"The club is particularly proud of its charitable activities. In 2017 Norwich Soca Seniors with support from theFDC organised an East of England Tournament raising over £1200 for East Anglian Childrens’ Hospice and the following year it raised £1825 for Prostate Cancer UK. It has also been involved in introducing Waking Football to disadvantaged students at Norwich City College by running a six-week course. These charitable activities, as well as its role in promoting general and health benefits to its members through football, have recently come to the attention of commercial entities wishing to be seen to support such ventures. The club has thus recently attracted generous sponsorship from Norfolk Wealth Management who will continue to partner its activities in coming years.”
What would you say is the best part about playing Walking Football with Norwich Soca Seniors?
“Perhaps the most satisfying element of the club’s ethos is that it welcomes footballers of all abilities and all social classes - united not only in their enthusiasm for walking football also keen to socialise together off the field through regular pub evenings, golf days and other events. All our welcome to join us.”
This ethos has been demonstrated by the enjoyment that Norwich Soca Seniors Player, Barry Austin has experienced. Barry first got involved with Walking Football 3 years ago as a way of keeping fit and making friends. He first started walking football at the UEA, but has now settled with the Norwich Soca Seniors session at FDC, Bowthorpe.
Barry who is now a regular at Norwich Soca Seniors, had a mild stroke three years ago:
“When I was in hospital I said to my wife that I had three goals. My three goals were to be able to climb the stairs, to be able to drive again and to be able to play football and golf again. I achieved all of this after six months… I knew that I must not give up, so I started playing walking football.”
Barry, like many others, uses Walking Football to stay active later in life. The adapted form of the game allows those who are no longer able to participate in the traditional 11-a-side fast paced form of the game, the opportunity to still enjoy the competitive nature of the sport, minus the physicality.

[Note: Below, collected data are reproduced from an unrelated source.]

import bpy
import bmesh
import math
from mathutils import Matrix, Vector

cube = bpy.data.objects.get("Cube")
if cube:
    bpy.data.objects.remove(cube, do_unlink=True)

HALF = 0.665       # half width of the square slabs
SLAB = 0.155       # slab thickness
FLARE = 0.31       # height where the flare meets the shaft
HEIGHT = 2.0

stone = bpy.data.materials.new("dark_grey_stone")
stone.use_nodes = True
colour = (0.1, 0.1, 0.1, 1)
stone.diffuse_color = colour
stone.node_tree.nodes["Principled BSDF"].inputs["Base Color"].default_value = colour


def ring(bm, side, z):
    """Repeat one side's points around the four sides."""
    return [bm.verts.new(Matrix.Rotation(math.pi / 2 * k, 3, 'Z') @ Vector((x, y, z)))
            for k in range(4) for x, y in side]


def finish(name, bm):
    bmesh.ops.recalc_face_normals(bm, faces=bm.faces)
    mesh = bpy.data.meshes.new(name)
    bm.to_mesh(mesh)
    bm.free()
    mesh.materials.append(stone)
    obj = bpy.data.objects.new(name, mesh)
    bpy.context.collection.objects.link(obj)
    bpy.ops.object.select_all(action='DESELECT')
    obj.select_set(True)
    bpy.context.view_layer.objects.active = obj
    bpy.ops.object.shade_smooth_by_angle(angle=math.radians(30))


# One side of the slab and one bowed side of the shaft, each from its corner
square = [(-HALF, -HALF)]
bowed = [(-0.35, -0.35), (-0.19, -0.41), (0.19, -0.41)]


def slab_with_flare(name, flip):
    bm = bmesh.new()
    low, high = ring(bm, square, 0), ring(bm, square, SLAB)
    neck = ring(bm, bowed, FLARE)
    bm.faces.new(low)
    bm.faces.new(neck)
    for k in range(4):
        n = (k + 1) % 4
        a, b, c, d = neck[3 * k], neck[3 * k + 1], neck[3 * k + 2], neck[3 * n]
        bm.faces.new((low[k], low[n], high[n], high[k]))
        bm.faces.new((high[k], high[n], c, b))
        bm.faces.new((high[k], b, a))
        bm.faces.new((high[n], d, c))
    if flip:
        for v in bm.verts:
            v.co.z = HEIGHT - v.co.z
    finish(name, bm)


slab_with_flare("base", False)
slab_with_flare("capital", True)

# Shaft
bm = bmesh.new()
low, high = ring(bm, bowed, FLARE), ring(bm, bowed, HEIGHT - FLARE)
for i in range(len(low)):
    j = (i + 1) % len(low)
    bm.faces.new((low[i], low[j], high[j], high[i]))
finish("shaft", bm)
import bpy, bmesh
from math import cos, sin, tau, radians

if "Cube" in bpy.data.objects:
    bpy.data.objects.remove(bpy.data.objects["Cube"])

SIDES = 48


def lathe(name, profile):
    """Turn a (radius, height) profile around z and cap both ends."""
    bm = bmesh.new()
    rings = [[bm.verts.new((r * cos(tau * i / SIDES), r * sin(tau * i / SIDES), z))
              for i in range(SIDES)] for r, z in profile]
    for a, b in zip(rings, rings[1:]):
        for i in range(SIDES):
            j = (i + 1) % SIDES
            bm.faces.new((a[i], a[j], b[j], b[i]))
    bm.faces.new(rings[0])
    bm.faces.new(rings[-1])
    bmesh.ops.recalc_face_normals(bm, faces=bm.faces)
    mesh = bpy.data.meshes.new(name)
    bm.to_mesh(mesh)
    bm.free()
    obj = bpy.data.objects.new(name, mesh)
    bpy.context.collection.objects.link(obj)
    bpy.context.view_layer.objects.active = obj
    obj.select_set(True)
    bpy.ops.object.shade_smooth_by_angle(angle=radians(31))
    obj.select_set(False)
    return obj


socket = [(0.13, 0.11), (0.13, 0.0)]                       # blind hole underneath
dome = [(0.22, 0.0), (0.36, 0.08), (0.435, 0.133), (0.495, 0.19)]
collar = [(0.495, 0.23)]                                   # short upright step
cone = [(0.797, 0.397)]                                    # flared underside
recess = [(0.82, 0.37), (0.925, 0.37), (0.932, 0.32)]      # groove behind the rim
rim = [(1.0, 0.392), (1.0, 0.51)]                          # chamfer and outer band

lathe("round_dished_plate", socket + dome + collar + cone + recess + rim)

Barry’s best memory associated with Walking Football was when he was part of team which won theFDC@Flegg’s walking football tournament. Barry played alongside his son-in-law, Grandson and three friends. The team made up of three generations picked up the tournament trophy.
Not only does the sport allow many to continue playing a sport that they love and to stay healthy but many comment of the psychological benefits. It is clear to see when watching this group of Walking Footballers that they not only love playing the sport, but they have forged real friendships at the same time.
Want to get involved with walking football? Email Rachel.Cossey@NorfolkFA.com to find out where your nearest walking football session is held.